**What needs to be done:**
Where the string "True" occurs in a line of the entries below, copy that line.

**Material for this task:**

-=-=-=-=-

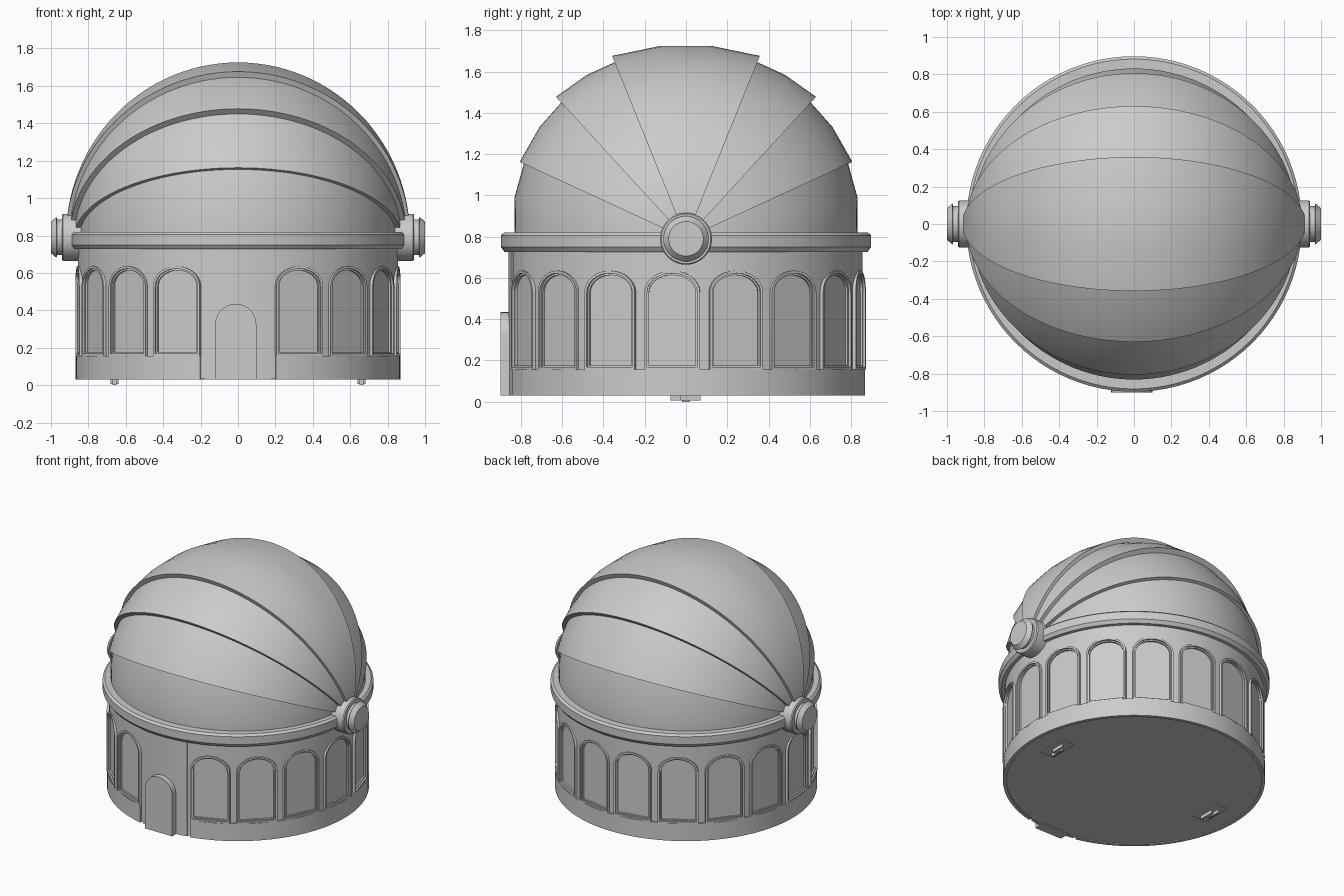
import bpy, bmesh
from math import sin, cos, pi, radians
from mathutils import Matrix, Vector

if "Cube" in bpy.data.objects:
    bpy.data.objects.remove(bpy.data.objects["Cube"])

HUB_Z = 0.79


def finish(bm, name, angle=30):
    bmesh.ops.remove_doubles(bm, verts=bm.verts, dist=1e-5)
    bmesh.ops.recalc_face_normals(bm, faces=bm.faces)
    me = bpy.data.meshes.new(name)
    bm.to_mesh(me)
    bm.free()
    ob = bpy.data.objects.new(name, me)
    bpy.context.collection.objects.link(ob)
    smooth(ob, angle)
    return ob


def smooth(ob, angle=30):
    bpy.ops.object.select_all(action='DESELECT')
    bpy.context.view_layer.objects.active = ob
    ob.select_set(True)
    bpy.ops.object.shade_smooth_by_angle(angle=radians(angle))


def loft(bm, loops, closed_path, closed_loop=True):
    """Skin quads between successive point loops."""
    rows = [[bm.verts.new(p) for p in lp] for lp in loops]
    n = len(rows[0])
    for i in range(len(rows) if closed_path else len(rows) - 1):
        a, b = rows[i], rows[(i + 1) % len(rows)]
        for j in range(n if closed_loop else n - 1):
            k = (j + 1) % n
            bm.faces.new((a[j], a[k], b[k], b[j]))
    return rows


def lathe(name, profile, segs=96, a0=0.0, a1=360.0, matrix=None, closed=True):
    """Revolve (r, z) about z; angles are measured from the front (-y)."""
    bm = bmesh.new()
    full = a1 - a0 >= 360
    loops = []
    for i in range(segs if full else segs + 1):
        a = radians(a0 + (a1 - a0) * i / segs)
        loops.append([(r * sin(a), -r * cos(a), z) for r, z in profile])
    rows = loft(bm, loops, full, closed)
    if not full:
        bm.faces.new(rows[0])
        bm.faces.new(rows[-1])
    if matrix:
        bm.transform(matrix)
    bmesh.ops.dissolve_degenerate(bm, dist=1e-6, edges=bm.edges)
    return finish(bm, name)


def arch(w, z0, spring, rise, n=14):
    return [(-w, z0), (w, z0)] + [(w * cos(pi * i / n), spring + rise * sin(pi * i / n))
                                  for i in range(n + 1)]


def place(pts, a, d):
    """Put flat (u, z) outline points at distance d on the side facing angle a."""
    n, t = Vector((sin(a), -cos(a), 0)), Vector((cos(a), sin(a), 0))
    return [n * d + t * u + Vector((0, 0, z)) for u, z in pts]


def prism(bm, pts, a, d0, d1):
    rows = loft(bm, [place(pts, a, d0), place(pts, a, d1)], False)
    bm.faces.new(rows[0])
    bm.faces.new(rows[1])


# Drum wall with sixteen flat arched window recesses
wall = lathe("drum_wall", [(0, .036), (.856, .036), (.856, .74), (0, .74)], closed=False)
angles = [radians(22.5 + 21 * i) for i in range(16)]
bm = bmesh.new()
for a in angles:
    prism(bm, arch(.124, .165, .53, .096), a, .838, .95)
cutter = finish(bm, "window_cutter")
cutter.hide_render = True
mod = wall.modifiers.new("windows", 'BOOLEAN')
mod.operation, mod.object, mod.solver = 'DIFFERENCE', cutter, 'EXACT'
bpy.context.view_layer.objects.active = wall
bpy.ops.object.modifier_apply(modifier=mod.name)
bpy.data.objects.remove(cutter)
smooth(wall, 20)

# Window frames
bm = bmesh.new()
outer, mid, inner = (arch(.135, .157, .53, .106), arch(.122, .168, .53, .093),
                     arch(.113, .176, .53, .084))
for a in angles:
    loft(bm, [place(outer, a, .836), place(outer, a, .862), place(mid, a, .862),
              place(mid, a, .85), place(inner, a, .85), place(inner, a, .836)], True)
finish(bm, "window_frames")

# Plinth, broken at the entrance, and the entrance panel
lathe("plinth", [(.845, .03), (.868, .03), (.868, .157), (.845, .157)], 90, 13.5, 346.5)
lathe("entrance_panel", [(.845, .03), (.861, .03), (.861, .735), (.845, .735)], 8, -12, 12)

# Door block with round top
bm = bmesh.new()
prism(bm, [(u - .012, z) for u, z in arch(.11, .03, .325, .11)], 0, .82, .9)
finish(bm, "door")

# Cornice ring
lathe("cornice_ring", [(.80, .82), (.882, .82), (.897, .806), (.897, .75),
                       (.88, .727), (.80, .727)])


# Dome shells: overlapping gores pivoting on the side hubs
def shell(name, t0, t1, radii, rx, cols=56):
    bm = bmesh.new()
    n = len(radii)
    rim = [(radians(t0 + (t1 - t0) * i / (n - 1)), r, 1.0) for i, r in enumerate(radii)]
    rim += [(t, r, .95) for t, r, _ in reversed(rim)]
    loops = []
    for c in range(cols + 1):
        p = pi * c / cols
        sp = 0.0 if c in (0, cols) else sin(p)
        loops.append([(rx * s * cos(p), -cos(t) * r * s * sp, HUB_Z + sin(t) * r * s * sp)
                      for t, r, s in rim])
    loft(bm, loops, False)
    bmesh.ops.dissolve_degenerate(bm, dist=1e-6, edges=bm.edges)
    return finish(bm, name)


shell("dome_shell_top", 68, 112, [.956, .943, .943, .956], .92)
for side, flip in (("front", False), ("back", True)):
    for nm, t0, t1, radii, rx in (("lower", 0, 27, [.83, .855, .872], .85),
                                  ("middle", 24.8, 50, [.888, .893, .90], .875),
                                  ("upper", 47.5, 70, [.933, .928, .925], .90)):
        if flip:
            t0, t1, radii = 180 - t1, 180 - t0, radii[::-1]
        shell(f"dome_shell_{nm}_{side}", t0, t1, radii, rx)

# Side hubs and base clips
for s, side in ((1, "right"), (-1, "left")):
    m = Matrix.Translation((0, 0, HUB_Z)) @ Matrix.Rotation(s * pi / 2, 4, 'Y')
    lathe(f"hub_{side}", [(0, .80), (.126, .80), (.126, .935), (.12, .942), (.095, .942),
                          (.095, .968), (.11, .97), (.084, 1.0), (0, 1.0)],
          48, matrix=m, closed=False)
    bm = bmesh.new()
    for x, y, z, sx, sy, sz in ((.66, 0, .033, .11, .22, .006),
                                (.645, -.02, .02, .012, .11, .03),
                                (.675, .02, .02, .012, .10, .03),
                                (.66, 0, .018, .02, .04, .036)):
        bmesh.ops.create_cube(bm, size=1, matrix=Matrix.Translation((s * x, y, z))
                              @ Matrix.Diagonal((sx, sy, sz, 1)))
    finish(bm, f"base_clip_{side}")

-=-=-=-=-

**Answer below:**
    ob.select_set(True)
def loft(bm, loops, closed_path, closed_loop=True):
def lathe(name, profile, segs=96, a0=0.0, a1=360.0, matrix=None, closed=True):
cutter.hide_render = True
              place(mid, a, .85), place(inner, a, .85), place(inner, a, .836)], True)
for side, flip in (("front", False), ("back", True)):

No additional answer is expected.